Reback said that while Oracle continues to deliver on the margin front, given the complexity of its pending Sun Microsystems (JAVA) deal, and the premium at which its shares trade vs. Microsoft (MSFT), he prefers Microsoft. He sees Oracle's fiscal 2010 (ending May) EPS at $1.51.
Pier 1 Imports (PIR)
Raymond James reiterates strong buy
Raymond James analyst Budd Bugatch said on Sept. 17 that Pier 1 reported a second-quarter adjusted loss per share of $0.16, which was ahead of his $0.25 loss forecast and the Wall Street consensus estimate of a $0.22 loss. Bugatch noted that Pier 1's merchandise margins were 52.0% in the second quarter, up 270 basis points year-over-year and better than his expectation of 51.3%. The analyst said Pier 1 stated it expects to see continued and significant improvement in merchandise margins vs. last year, and anticipates a stronger sales trend in the third and fourth quarters.
Importantly, Bugatch noted that management said the company is generating positive same-store sales thus far in September. He kept his $4 price target.
Oppenheimer keeps outperform
Oppenheimer analyst Bret Holley said on Sept. 17 that there is a rapidly growing recognition of the value of Immunogen's platform technology, and the licensing deal with Amgen (AMGN) enhances this value. He noted that Immunogen has licensed to Amgen exclusive rights to use its maytansinoid Targeted Antibody Payload (TAP) technology for development of antibody-drug conjugates (ADCs) to an undisclosed solid tumor target. Holley also noted that Roche and other major pharma companies already collaborate with Immunogen to develop TAP-enabled ADCs.

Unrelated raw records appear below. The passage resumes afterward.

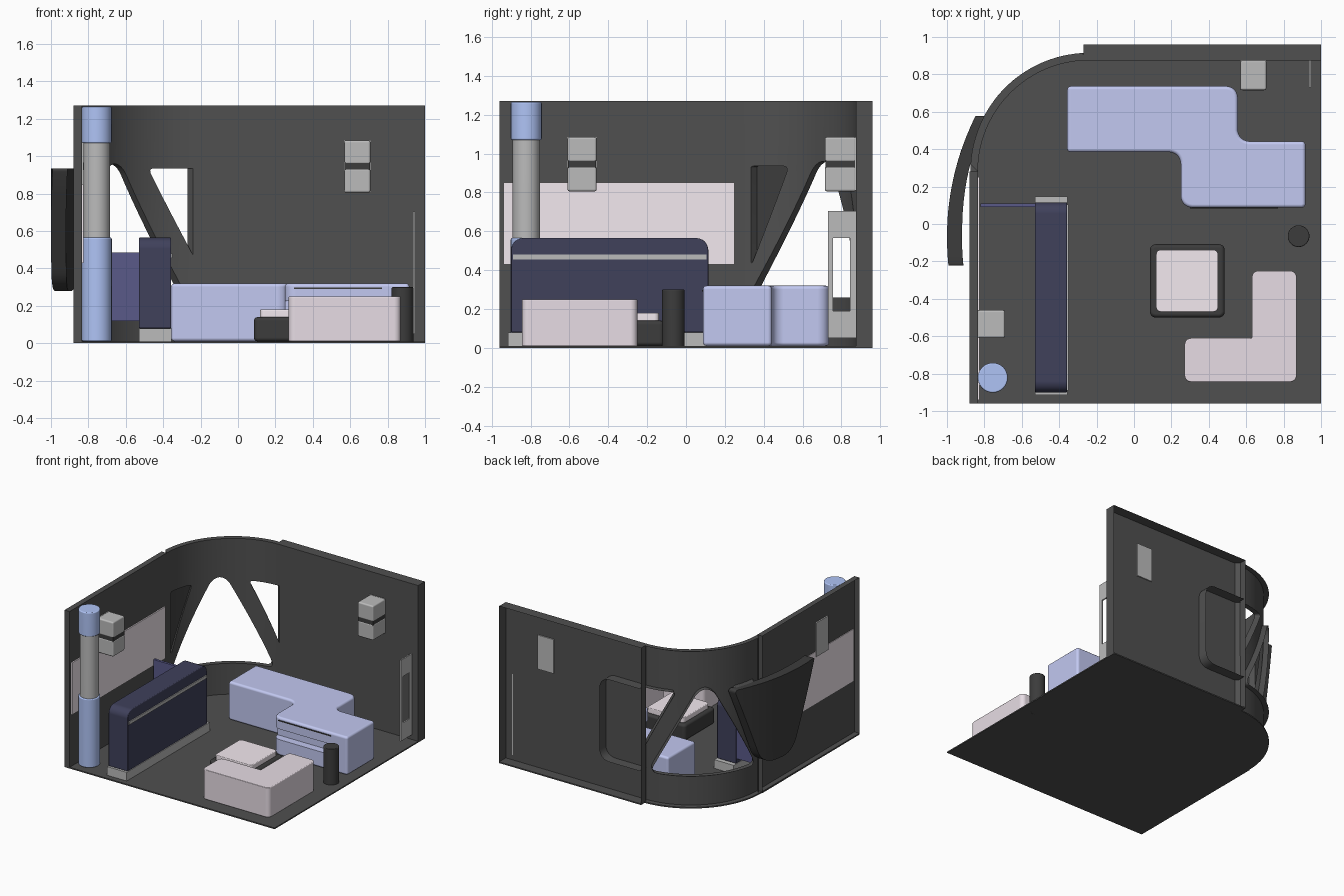
import bpy, bmesh
from math import cos, sin, pi, sqrt
from mathutils import Vector

if "Cube" in bpy.data.objects:
    bpy.data.objects.remove(bpy.data.objects["Cube"])

MATS = {}
COLORS = dict(wall=(.08, .08, .08), dark=(.045, .045, .045), grey=(.5, .5, .5),
              pale=(.9, .82, .87), blue=(.54, .58, .88), column=(.43, .55, .92),
              navy=(.05, .052, .105), violet=(.1, .1, .25), pink=(.8, .72, .78))


def paint(ob, key):
    if key not in MATS:
        MATS[key] = bpy.data.materials.new(key)
        MATS[key].diffuse_color = (*COLORS[key], 1)
    ob.data.materials.append(MATS[key])


def rounded(pts, r, n=6):
    # replace each corner with a short curve; r is one radius or one per corner
    if not isinstance(r, (list, tuple)):
        r = [r] * len(pts)
    out = []
    for i, p in enumerate(pts):
        p, a, b = Vector(p), Vector(pts[i - 1]), Vector(pts[(i + 1) % len(pts)])
        if r[i] <= 0:
            out.append(p)
            continue
        s = p + (a - p).normalized() * min(r[i], (a - p).length * .49)
        e = p + (b - p).normalized() * min(r[i], (b - p).length * .49)
        for k in range(n + 1):
            t = k / n
            out.append(s * (1 - t) ** 2 + p * 2 * t * (1 - t) * .8 + (s + e) * t * (1 - t) * .2 + e * t * t)
    return out


def finish(ob):
    bpy.ops.object.select_all(action='DESELECT')
    ob.select_set(True)
    bpy.context.view_layer.objects.active = ob
    for m in list(ob.modifiers):
        bpy.ops.object.modifier_apply(modifier=m.name)
    bpy.ops.object.shade_smooth_by_angle(angle=.6)


def prism(name, pts, lo, hi, axis='z', color='wall', r=0, bevel=0, cutter=None):
    bm = bmesh.new()
    place = {'z': lambda a, b, t: (a, b, t), 'y': lambda a, b, t: (a, t, b),
             'x': lambda a, b, t: (t, a, b)}[axis]
    pts = rounded(pts, r)
    low = [bm.verts.new(place(p[0], p[1], lo)) for p in pts]
    top = [bm.verts.new(place(p[0], p[1], hi)) for p in pts]
    bm.faces.new(low)
    bm.faces.new(top)
    for i in range(len(pts)):
        bm.faces.new((low[i - 1], low[i], top[i], top[i - 1]))
    bmesh.ops.recalc_face_normals(bm, faces=bm.faces)
    me = bpy.data.meshes.new(name)
    bm.to_mesh(me)
    bm.free()
    ob = bpy.data.objects.new(name, me)
    bpy.context.collection.objects.link(ob)
    paint(ob, color)
    if bevel:
        m = ob.modifiers.new('soft', 'BEVEL')
        m.width, m.segments, m.limit_method, m.angle_limit = bevel, 3, 'ANGLE', .7
    finish(ob)
    if cutter:
        cut(ob, cutter)
    if bevel:
        m = ob.modifiers.new('flat_shading', 'WEIGHTED_NORMAL')
        m.keep_sharp, m.weight = True, 100
    return ob


def rect(a0, a1, b0, b1):
    return [(a0, b0), (a1, b0), (a1, b1), (a0, b1)]


def box(name, x0, x1, y0, y1, z0, z1, color, bevel=0, r=0):
    return prism(name, rect(x0, x1, y0, y1), z0, z1, 'z', color, r, bevel)


def circle(cx, cy, r, n=32):
    return [(cx + r * cos(2 * pi * i / n), cy + r * sin(2 * pi * i / n)) for i in range(n)]


def cut(ob, cutter):
    cutter.hide_render = True
    m = ob.modifiers.new('cut', 'BOOLEAN')
    m.operation, m.solver, m.object = 'DIFFERENCE', 'EXACT', cutter
    finish(ob)
    bpy.data.objects.remove(cutter)


def open_shell(ob, test):
    # delete the faces that pass the test, leaving an open shell
    bm = bmesh.new()
    bm.from_mesh(ob.data)
    bmesh.ops.delete(bm, geom=[f for f in bm.faces if test(f)], context='FACES')
    bm.to_mesh(ob.data)
    bm.free()


def bend(ob, fn, u0, u1, n):
    # slice a flat slab into n columns along x, then wrap it with fn
    bm = bmesh.new()
    bm.from_mesh(ob.data)
    bmesh.ops.triangulate(bm, faces=bm.faces)
    for i in range(1, n):
        bmesh.ops.bisect_plane(bm, geom=bm.verts[:] + bm.edges[:] + bm.faces[:],
                               plane_co=(u0 + (u1 - u0) * i / n, 0, 0), plane_no=(1, 0, 0))
    for v in bm.verts:
        v.co = fn(*v.co)
    bmesh.ops.recalc_face_normals(bm, faces=bm.faces)
    bm.to_mesh(ob.data)
    bm.free()
    finish(ob)


H, CX, CY = 1.27, -.24, .28

# floor
arc = [(CX + .635 * cos(pi / 2 + i * pi / 48), CY + .635 * sin(pi / 2 + i * pi / 48)) for i in range(25)]
prism('floor', [(-.88, -.96), (1, -.96), (1, .96), (-.27, .96), (-.27, .915)] + arc[2:], 0, .01)

# straight walls: inner sheets with outward rims, open at the back
left = box('left_wall', -.88, -.835, -.96, CY, 0, H, 'wall')
open_shell(left, lambda f: f.normal.x < -.5)
back = prism('back_wall', [(CX, .875), (1, .875), (1, .96), (-.27, .96), (-.27, .9)], 0, H)
open_shell(back, lambda f: f.normal.y > .5)

# window rim standing out behind the back wall
rim = prism('back_window_rim', rect(-.26, .105, .27, .935), .875, .957, 'y', r=[0, .08, .08, 0])
open_shell(rim, lambda f: abs(f.normal.y) > .5 or f.normal.x < -.9)

# curved corner wall: windows cut flat along its arc length, then wrapped with jambs facing the corner
L = .615 * pi / 2
corner = prism('curved_wall', rect(0, L, 0, H), .595, .635, 'y')
for pts, r in (([(.04, .26), (.925, .26), (.53, .96), (.43, .96)], .06),
               ([(.255, .935), (-.1, .935), (-.1, .28), (0, .47)], [.03, 0, 0, 0]),
               ([(.70, .935), (.91, .935), (.91, .42)], [.03, .01, .03])):
    cut(corner, prism('window_cutter', pts, .5, .7, 'y', r=r))
open_shell(corner, lambda f: all(v.co.y > .63 for v in f.verts))


def wrap(s, d, z):
    p = Vector((cos(pi / 2 + s / .615), sin(pi / 2 + s / .615))) * .595
    v = Vector((-1, 1)).normalized()
    k = p.dot(v)
    p += v * (sqrt(max(0, k * k + d * d - .595 ** 2)) - k)
    return CX + p.x, CY + p.y, z


bend(corner, wrap, 0, L, 24)

# curved shutter outside the left window
R = 1.45
shutter = prism('window_shutter', [(-.23, .935), (.585, .935), (.36, .28), (.06, .28)], 0, .08, 'y', 'dark',
                r=[.02, .03, .1, .1])
bend(shutter, lambda y, d, z: (R - 1 - sqrt(R * R - (y + .07) ** 2) + d * (1 - .35 * max(y, 0)), y, z), -.23, .585, 14)

# wall board
box('wall_board', -.84, -.825, -.94, .25, .43, .85, 'pale')

# two wall units, each split by a dark band, with a plate behind the wall sheet
for tag, (x0, x1, y0, y1), plate in (('back', (.568, .708, .715, .876), (.568, .708, .87, .884)),
                                     ('left', (-.836, -.69, -.61, -.46), (-.846, -.83, -.61, -.46))):
    box(tag + '_unit_lower', x0, x1, y0, y1, .805, .935, 'grey', .012)
    box(tag + '_unit_band', x0 + .002, x1 - .002, y0 + .002, y1 - .002, .925, .965, 'dark')
    box(tag + '_unit_upper', x0, x1, y0, y1, .957, 1.085, 'grey', .012)
    box(tag + '_unit_plate', *plate, .81, 1.085, 'grey')

# column
for name, rad, z0, z1, col in (('column_base', .08, .01, .565, 'column'), ('column_shaft', .07, .55, 1.08, 'grey'),
                               ('column_cap', .08, 1.07, 1.265, 'column')):
    prism(name, circle(-.755, -.822, rad), z0, z1, 'z', col, bevel=.008)

# counter with plinth, trim strip and end screen
prism('counter', rect(-.90, .115, .08, .565), -.53, -.357, 'x', 'navy', r=[0, 0, .06, .06], bevel=.006)
box('counter_plinth', -.53, -.355, -.915, .147, .01, .08, 'grey')
box('counter_trim', -.36, -.35, -.89, .105, .455, .48, 'grey')
box('counter_screen', -.82, -.52, .09, .11, .12, .485, 'violet')

# stepped blue seat with a front niche and a slim dark trim
prism('blue_seat', [(-.357, .737), (.555, .737), (.555, .442), (.917, .442), (.917, .087), (.25, .087),
                    (.25, .384), (-.357, .384)], .01, .32, 'z', 'blue',
      r=[0, .06, .06, .02, .02, .06, .06, 0], bevel=.02,
      cutter=box('niche_cutter', .2, .78, 0, .15, .14, .225, 'blue'))
box('blue_seat_trim', .30, .77, .082, .1, .29, .298, 'dark')

# L-shaped bench
prism('corner_bench', [(.27, -.845), (.87, -.845), (.87, -.25), (.63, -.25), (.63, -.61), (.27, -.61)],
      .01, .25, 'z', 'pink', r=[.035, .035, .035, .035, 0, .035], bevel=.006)

# low table
box('table_base', .085, .485, -.50, -.108, .01, .14, 'dark', .02, .03)
box('table_top', .118, .45, -.47, -.138, .13, .18, 'pale', .006, .025)

# bin
prism('bin', circle(.88, -.065, .058), 0, .3, 'z', 'dark', bevel=.006)

# slim upright frame near the back right corner
frame = prism('upright_frame', rect(.73, .876, .05, .705), .935, .946, 'x', 'grey')
cut(frame, prism('frame_cutter', rect(.757, .843, .19, .565), .9, 1, 'x'))

for m in bpy.data.materials:
    if m.users and not m.is_grease_pencil:
        m.use_nodes = True
        m.node_tree.nodes["Principled BSDF"].inputs["Base Color"].default_value = m.diffuse_color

Holley expects to see more TAP collaborations in the near term. He maintains his $12 12-18 month target on Immunogen.